Description of the task -> All lines in the material below that contain "FILLET" should be located and copied.

══ Data to examine

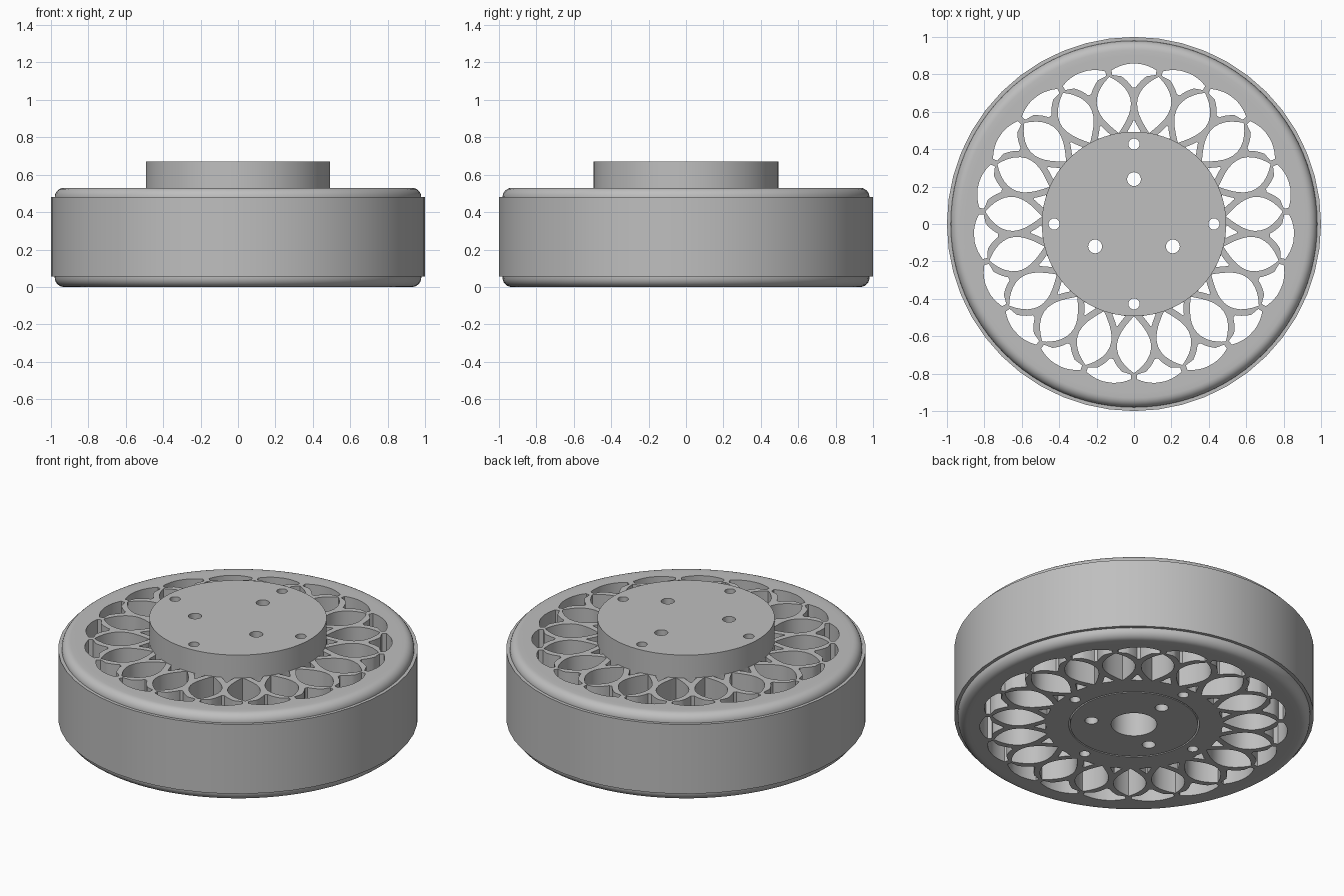
import bpy, bmesh, math
from math import sin, cos, pi, sqrt

cube = bpy.data.objects.get("Cube")
if cube:
    bpy.data.objects.remove(cube, do_unlink=True)

# Single grey material
grey = bpy.data.materials.new("plain_grey")
grey.use_nodes = True
COLOUR = (0.52, 0.52, 0.52, 1)
grey.diffuse_color = COLOUR
grey.node_tree.nodes["Principled BSDF"].inputs["Base Color"].default_value = COLOUR


def finish(ob):
    bpy.ops.object.select_all(action='DESELECT')
    ob.select_set(True)
    bpy.context.view_layer.objects.active = ob
    if ob.type == 'CURVE':
        bpy.ops.object.convert(target='MESH')
        ob = bpy.context.view_layer.objects.active
    ob.data.materials.clear()
    ob.data.materials.append(grey)
    bpy.ops.object.shade_smooth_by_angle(angle=math.radians(30))


def plate(name, outlines, z0, z1):
    """Extruded flat plate: first outline is the edge, the rest are holes."""
    cu = bpy.data.curves.new(name, 'CURVE')
    cu.dimensions = '2D'
    cu.fill_mode = 'BOTH'
    cu.extrude = (z1 - z0) / 2
    for pts in outlines:
        sp = cu.splines.new('POLY')
        sp.points.add(len(pts) - 1)
        for p, (x, y) in zip(sp.points, pts):
            p.co = (x, y, 0, 1)
        sp.use_cyclic_u = True
    ob = bpy.data.objects.new(name, cu)
    ob.location.z = (z0 + z1) / 2
    bpy.context.collection.objects.link(ob)
    finish(ob)


def lathe(name, profile, steps):
    """Closed (radius, height) profile turned about z."""
    bm = bmesh.new()
    vs = [bm.verts.new((r, 0, z)) for r, z in profile]
    es = [bm.edges.new((vs[i - 1], vs[i])) for i in range(len(vs))]
    bmesh.ops.spin(bm, geom=vs + es, axis=(0, 0, 1), cent=(0, 0, 0),
                   angle=2 * pi, steps=steps, use_duplicate=False)
    bmesh.ops.remove_doubles(bm, verts=bm.verts, dist=1e-5)
    bmesh.ops.recalc_face_normals(bm, faces=bm.faces)
    me = bpy.data.meshes.new(name)
    bm.to_mesh(me)
    bm.free()
    ob = bpy.data.objects.new(name, me)
    bpy.context.collection.objects.link(ob)
    finish(ob)


def circle(r, n, cx=0, cy=0):
    return [(cx + r * cos(2 * pi * i / n), cy + r * sin(2 * pi * i / n)) for i in range(n)]


def polar(r, a):
    return (r * sin(a), r * cos(a))


# Lattice of pointed petals with wedge openings between them
COUNT = 19
PITCH = 2 * pi / COUNT
MID, HALF, WIDE, WALL = 0.645, 0.152, 0.14, 0.033


def petal_half(r):
    return max(0, WIDE * (1 - ((r - MID) / HALF) ** 2))


def wedge_half(r):
    slope = 2 * WIDE * r * (r - MID) / HALF ** 2
    wall = WALL * sqrt(1 + slope * slope)
    if petal_half(r) == 0:
        wall = WALL * 0.5
    return PITCH / 2 - max(petal_half(r) + wall / r, WALL * 0.5 / r)


def mirrored(samples, angle):
    """Closed outline from (radius, half angle) samples."""
    right = [polar(r, angle + h) for r, h in samples]
    left = [polar(r, angle - h) for r, h in reversed(samples)]
    return right + left


def petal(angle):
    n = 16
    rs = [MID - HALF * cos(pi * i / n) for i in range(n + 1)]
    inner = [(r, petal_half(r)) for r in rs[1:-1]]
    right = [polar(r, angle + h) for r, h in inner]
    left = [polar(r, angle - h) for r, h in reversed(inner)]
    return [polar(rs[0], angle)] + right + [polar(rs[-1], angle)] + left


def wedge(angle, start, end, bulge):
    n = 12
    rs = [start + (end - start) * i / n for i in range(n + 1)]
    side = [(r, wedge_half(r)) for r in rs if wedge_half(r) > 0.004]
    top = side[-1][1]
    cap = [(end + bulge * (1 - (u / 6) ** 2), top * u / 6) for u in range(5, 0, -1)]
    return mirrored(side + cap, angle)


bolts = [circle(0.03, 20, 0.427 * cos(k * pi / 2), 0.427 * sin(k * pi / 2)) for k in range(4)]
screws = [circle(0.037, 24, 0.24 * cos(a), 0.24 * sin(a))
          for a in (pi / 2, pi * 7 / 6, pi * 11 / 6)]

lattice = []
for k in range(COUNT):
    a = k * PITCH
    lattice += [petal(a + PITCH / 2), wedge(a, 0.68, 0.83, 0.028),
                wedge(a, 0.61, 0.495, -0.004)]

# Wheel core, bearing plug and raised hub
TOP = 0.53
plate("spoke_core", [circle(0.9, 96), circle(0.363, 64)] + bolts + lattice, 0, TOP)
plate("bearing_plug", [circle(0.355, 64), circle(0.127, 40)] + screws, 0, TOP)
plate("raised_hub", [circle(0.493, 96)] + bolts + screws, TOP, 0.67)

# Rim with rounded shoulders
FILLET, RIM = 0.05, 0.98
arc = [(sin(i * pi / 12), cos(i * pi / 12)) for i in range(7)]
upper = [(RIM - FILLET + FILLET * s, TOP - FILLET + FILLET * c) for s, c in arc]
lower = [(r, TOP - z) for r, z in reversed(upper)]
lathe("rim", [(0.9, TOP)] + upper + lower + [(0.9, 0)], 96)

# Tread band around the rim
lathe("tread", [(0.96, 0.48), (1, 0.48), (1, 0.055), (0.96, 0.055)], 48)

════

Solution to the problem ->
FILLET, RIM = 0.05, 0.98
upper = [(RIM - FILLET + FILLET * s, TOP - FILLET + FILLET * c) for s, c in arc]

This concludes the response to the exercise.